A German Me 110 scored a serious hit, leaving one engine blazing before bomber’s rear gunner shot the German attacker down.
Warned to prepare to parachute out, Jimmy Ward instead volunteered to climb out on the wing in an attempt to douse the fire with an engine cover which just happened to be on board.
His first plan was to go without his parachute to cut down wind resistance. Talked out of that, he had aircraft’s dinghy tied to him and climbed through a small astro hatch and went out, then buckling his chute, kicking hand and foot holds in the Wellington’s fabric body and wing.
(Yes, fabric! Aghast Americans called the Wellingtons ‘‘clath covered bombers’’.)
Lying flat on the wing behind the engine, my brave Jimmy smothered the fire in the wing fabric and tried to cover a leaking fuel pipe before the fierce slipstream ripped the engine cover from his hands.
The fire, now clear of the wing fabric, burned itself out.
The Wellington and its crew were saved and Jimmy won a Victoria Cross. Tragically, he never saw nor wore it. He died over Hamburg two months later – September 15, 1941. His medal is in the RNZAF’s museum at Ohakea.
His heroic feat was a reminder of earlier bravery mid-Tasman on one of the famous Kingsford Smith pioneer flights when ‘‘Smithy’s’’ Southern Cross plane lost an engine – a piece of newly replaced exhaust had broken loose and damaged its propeller.
A second over-worked engine threatened to seize, rapidly burning oil as they turned back to Australia.
Smithy’s navigator, Bill Taylor, a World War I Sopwith Pup pilot, climbed out six times in nine hours and edged his way through galeforce slipstream along the engine connecting strut.
He used a thermos flask casing to transfer oil from the sump of the dead engine to replenish the other.
He won an Empire Gallantry Medal for his courage, replaced with a George Cross, instituted in 1941, and was later knighted.
Also knighted, ‘‘Smithy’’, who was on Gallipoli at 18, was lost trying for an England to Australia record flight in 1935.
I’ve often wondered whether a young Jimmy Ward had Bill Taylor as a childhood hero, dreaming that he would later emulate Bill’s courage himself to win that VC now in the RNZAF museum at Ohakea.

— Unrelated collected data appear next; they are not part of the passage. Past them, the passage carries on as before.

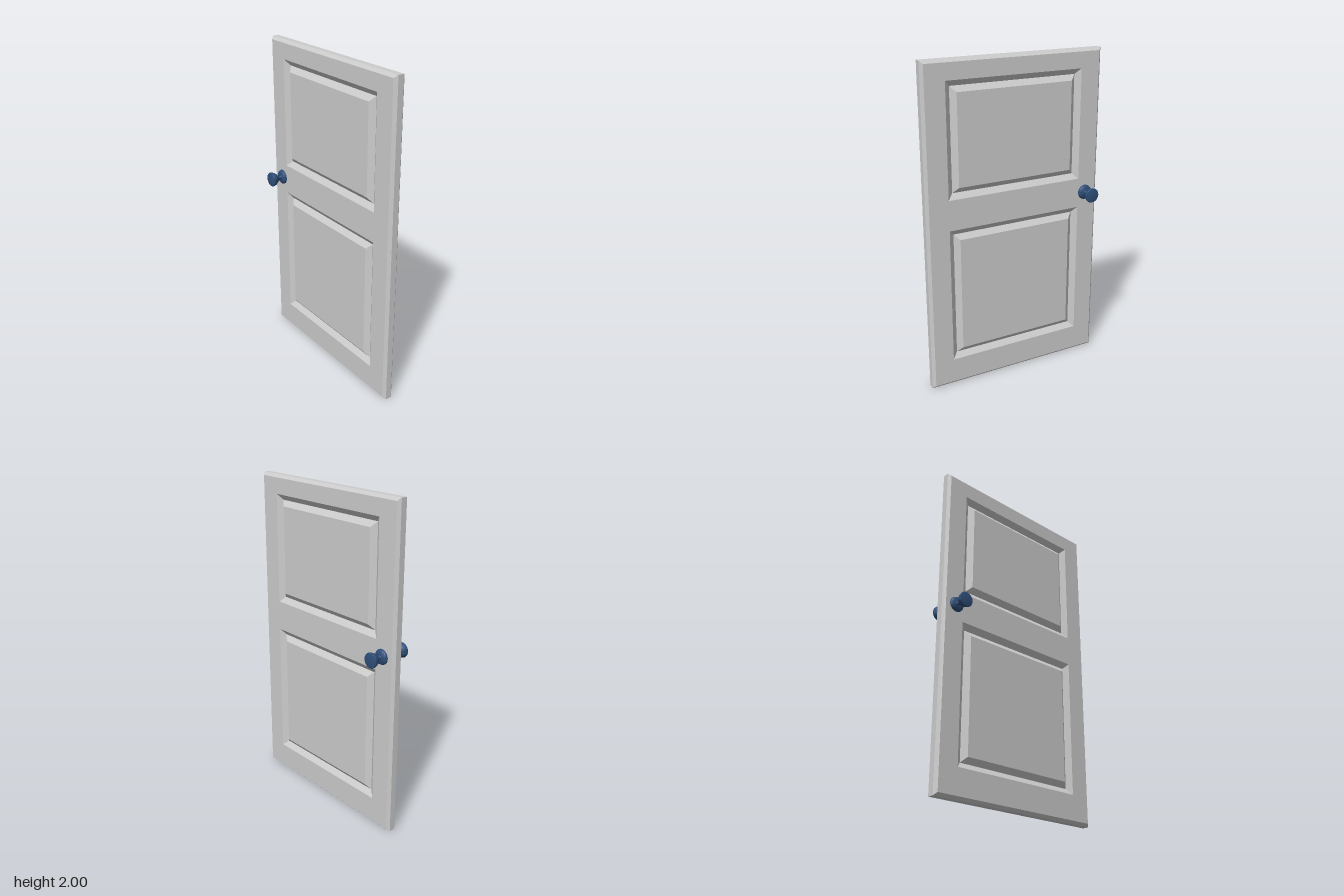
import * as THREE from 'three';
import { mergeGeometries, toCreasedNormals } from 'three/addons/utils/BufferGeometryUtils.js';

const HALF = 0.036;      // half thickness of the slab
const CHAMFER = 0.017;   // bevel round the outer edge
const GROOVE = 0.026;    // depth of the V-groove round each panel
const PANELS = [[1.204, 1.885], [0.171, 1.018]]; // bottom and top of each panel
const PANEL_W = 0.44;

// Corners of a rectangle at a given depth, counter-clockwise
function rect(w, y0, y1, depth, inset = 0) {
  const a = w - inset, b = y0 + inset, t = y1 - inset;
  return [[-a, b, depth], [a, b, depth], [a, t, depth], [-a, t, depth]];
}

// Four flat quads joining two rectangles
function band(outer, inner) {
  const pos = [];
  for (let i = 0; i < 4; i++) {
    const j = (i + 1) % 4;
    pos.push(...outer[i], ...outer[j], ...inner[j], ...outer[i], ...inner[j], ...inner[i]);
  }
  const geo = new THREE.BufferGeometry();
  geo.setAttribute('position', new THREE.Float32BufferAttribute(pos, 3));
  geo.computeVertexNormals();
  return geo;
}

// Flat face filling a rectangle, with optional rectangular holes
function flat(corners, holes = []) {
  const points = (c) => c.map(([x, y]) => new THREE.Vector2(x, y));
  const shape = new THREE.Shape(points(corners));
  holes.forEach((h) => shape.holes.push(new THREE.Path(points(h))));
  const geo = new THREE.ShapeGeometry(shape).toNonIndexed();
  geo.deleteAttribute('uv');
  return geo.translate(0, 0, corners[0][2]);
}

export function createModel() {
  const door = new THREE.Group();
  door.name = 'door';
  const grey = new THREE.MeshStandardMaterial({ color: 0xcccccc });
  const blue = new THREE.MeshStandardMaterial({ color: 0x2f4f7a });

  const add = (name, geo, material, parent) => {
    const mesh = new THREE.Mesh(geo, material);
    mesh.name = name;
    parent.add(mesh);
    return mesh;
  };

  // Outer edge of the slab
  const rim = HALF - CHAMFER;
  const edge = band(rect(0.58, 0, 2, -rim), rect(0.58, 0, 2, rim));
  add('slabEdge', edge.rotateY(Math.PI / 2), grey, door);

  // Face plate, rosette, stem and cupped knob profiles (radius, distance out)
  const profiles = {
    rosette: [[0.046, 0], [0.046, 0.005], [0.043, 0.011], [0.037, 0.016], [0, 0.016]],
    stem: [[0.014, 0.014], [0.01, 0.02], [0.009, 0.03], [0.011, 0.042]],
    knob: [[0, 0.036], [0.01, 0.037], [0.019, 0.041], [0.028, 0.049], [0.035, 0.058],
      [0.041, 0.069], [0.045, 0.081], [0.046, 0.087], [0.044, 0.091], [0.036, 0.093], [0, 0.094]],
  };

  for (const side of [1, -1]) {
    const sideName = side > 0 ? 'left' : 'right';
    const face = new THREE.Group();
    face.name = `${sideName}Face`;
    face.rotation.y = side * Math.PI / 2;
    door.add(face);

    // Chamfer and frame of stiles and rails
    const outline = rect(0.58, 0, 2, HALF, CHAMFER);
    const openings = PANELS.map(([y0, y1]) => rect(PANEL_W, y0, y1, HALF));
    const frame = mergeGeometries([band(rect(0.58, 0, 2, rim), outline), flat(outline, openings)]);
    add('frame', frame, grey, face);

    // Raised panels, each ringed by a V-groove
    PANELS.forEach(([y0, y1], i) => {
      const valley = rect(PANEL_W, y0, y1, HALF - GROOVE, 0.034);
      const field = rect(PANEL_W, y0, y1, HALF, 0.067);
      const geo = mergeGeometries([band(openings[i], valley), band(valley, field), flat(field)]);
      add(i ? 'lowerPanel' : 'upperPanel', geo, grey, face);
    });

    // Door handle
    const handle = new THREE.Group();
    handle.name = `${sideName}Handle`;
    handle.position.set(side * HALF, 1.112, -0.488);
    handle.rotation.z = -side * Math.PI / 2;
    for (const [name, pts] of Object.entries(profiles)) {
      const lathe = new THREE.LatheGeometry(pts.map(([r, h]) => new THREE.Vector2(r, h)), 32);
      add(name, toCreasedNormals(lathe, 0.7), blue, handle);
    }
    door.add(handle);
  }
  return door;
}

RIP: ‘‘Cobber’’, Jimmy, ‘‘Smithy’’ and Bill – and all those who sadly have no memorial.